For the casual shooter who shoots 500 rounds a year, or for the guy who likes to shoot little groups off a bench and can readjust his trigger every shooting session, that may be fine. However, the HP shooter needs a trigger that breaks the same every time, and a trigger that can make it through at least two weeks of the nationals, preferably a whole season, without having to tinker with it. Also, if you get the creep down to a point where you do not have any perceivable trigger movement when you break the shot, the safety is not going to be reliable. The safety in an AR blocks trigger movement, not the hammer.

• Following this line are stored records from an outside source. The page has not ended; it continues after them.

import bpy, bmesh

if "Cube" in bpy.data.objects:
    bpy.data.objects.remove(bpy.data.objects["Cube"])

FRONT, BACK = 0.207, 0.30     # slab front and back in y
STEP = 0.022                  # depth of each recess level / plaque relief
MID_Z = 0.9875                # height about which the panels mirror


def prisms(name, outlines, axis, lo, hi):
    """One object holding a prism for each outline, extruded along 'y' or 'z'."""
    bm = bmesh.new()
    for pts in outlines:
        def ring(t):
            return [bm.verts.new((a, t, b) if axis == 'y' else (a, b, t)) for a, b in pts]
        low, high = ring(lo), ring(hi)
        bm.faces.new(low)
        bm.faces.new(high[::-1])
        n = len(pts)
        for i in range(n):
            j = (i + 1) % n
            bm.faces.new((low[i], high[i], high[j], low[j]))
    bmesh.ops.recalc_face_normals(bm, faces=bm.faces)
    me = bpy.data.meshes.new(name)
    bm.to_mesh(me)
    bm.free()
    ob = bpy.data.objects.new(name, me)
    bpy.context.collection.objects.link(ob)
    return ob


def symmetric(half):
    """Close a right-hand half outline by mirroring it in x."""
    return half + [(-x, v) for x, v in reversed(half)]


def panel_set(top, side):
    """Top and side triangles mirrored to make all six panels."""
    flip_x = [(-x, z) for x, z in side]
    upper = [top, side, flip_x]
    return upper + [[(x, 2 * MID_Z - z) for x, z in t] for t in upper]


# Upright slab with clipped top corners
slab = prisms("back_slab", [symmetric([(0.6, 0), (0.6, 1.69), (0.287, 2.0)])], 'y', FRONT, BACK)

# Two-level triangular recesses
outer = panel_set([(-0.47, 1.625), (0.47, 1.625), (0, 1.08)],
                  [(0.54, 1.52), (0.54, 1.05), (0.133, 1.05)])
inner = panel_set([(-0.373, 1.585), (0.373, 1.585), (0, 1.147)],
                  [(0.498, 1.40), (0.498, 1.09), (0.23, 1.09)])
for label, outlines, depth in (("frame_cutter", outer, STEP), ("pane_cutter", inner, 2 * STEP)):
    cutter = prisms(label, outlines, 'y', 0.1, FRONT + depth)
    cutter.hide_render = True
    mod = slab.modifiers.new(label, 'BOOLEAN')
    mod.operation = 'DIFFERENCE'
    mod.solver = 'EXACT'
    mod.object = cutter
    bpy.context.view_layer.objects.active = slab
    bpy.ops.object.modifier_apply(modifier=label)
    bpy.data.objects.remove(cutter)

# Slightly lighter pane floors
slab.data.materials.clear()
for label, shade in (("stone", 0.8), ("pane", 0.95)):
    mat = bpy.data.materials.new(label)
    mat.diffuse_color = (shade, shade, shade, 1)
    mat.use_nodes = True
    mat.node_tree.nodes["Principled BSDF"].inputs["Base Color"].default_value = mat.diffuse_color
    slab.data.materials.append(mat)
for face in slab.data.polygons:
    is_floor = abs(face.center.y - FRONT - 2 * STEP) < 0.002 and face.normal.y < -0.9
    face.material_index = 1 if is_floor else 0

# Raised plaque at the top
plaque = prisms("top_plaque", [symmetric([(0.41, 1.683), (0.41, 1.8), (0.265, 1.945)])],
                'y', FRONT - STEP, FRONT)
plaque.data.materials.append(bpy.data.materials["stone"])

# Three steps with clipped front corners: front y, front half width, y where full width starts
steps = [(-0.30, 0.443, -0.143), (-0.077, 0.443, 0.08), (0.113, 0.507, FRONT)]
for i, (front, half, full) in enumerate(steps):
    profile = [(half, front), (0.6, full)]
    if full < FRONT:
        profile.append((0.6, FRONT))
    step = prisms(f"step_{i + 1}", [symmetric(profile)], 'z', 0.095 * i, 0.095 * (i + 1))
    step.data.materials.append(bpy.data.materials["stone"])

If you only have .010" of trigger movement, then you are going to have to have the safety within .010 of the trigger when in the safe position. This is a little tougher than just removing the safety.


Barrel Installation Tips

When installing a barrel it is important to lubricate the shoulder where the barrel nut meets the barrel extension. Lube can be put on the extension, inside the barrel nut, or both. If this is not done you run the risk of shearing off the barrel index pin.
For more help please refer to our instructional video.


How to identify a short cycling issue

One of the questions we get a lot is “Why doesn’t my bolt lock open when I fire the last round in the magazine?” Here is a simple test to help you identify the cause.

  • -A live round must be fired for this test so you must be in an appropriate location to perform this test.
  • -Manually lock the carrier to the rear by pulling the charging handle to the rear and depressing the small tab on the bolt catch.
  • -Insert one round into a magazine and then insert the magazine into the rifle.
  • -Close the bolt by depressing the large tab on the bolt catch or by pulling the charging handle to the rear and releasing it.
  • -While applying pressure to the small lower tab on the bolt catch, fire the round in a safe direction.

If the carrier locks to the rear with the bolt stop engaging the front of the bolt, then there is an issue with either the magazine or the bolt catch being used or the lower receiver. It is not a short cycle issue.

If the bolt does not lock to the rear or engages on the front of the carrier, then you do have a short cycling issue.


What does "In Stock Backordered" mean? 

We recently updated our site to reflect stock status on individual products. On barrels we have mapped several products to one page, for easy viewing and convenience. In stock Backordered occurs when on one page there are some items in stock and some that are not in stock. The correct stock status is displayed next to the specific item configuration located in the down drop menu.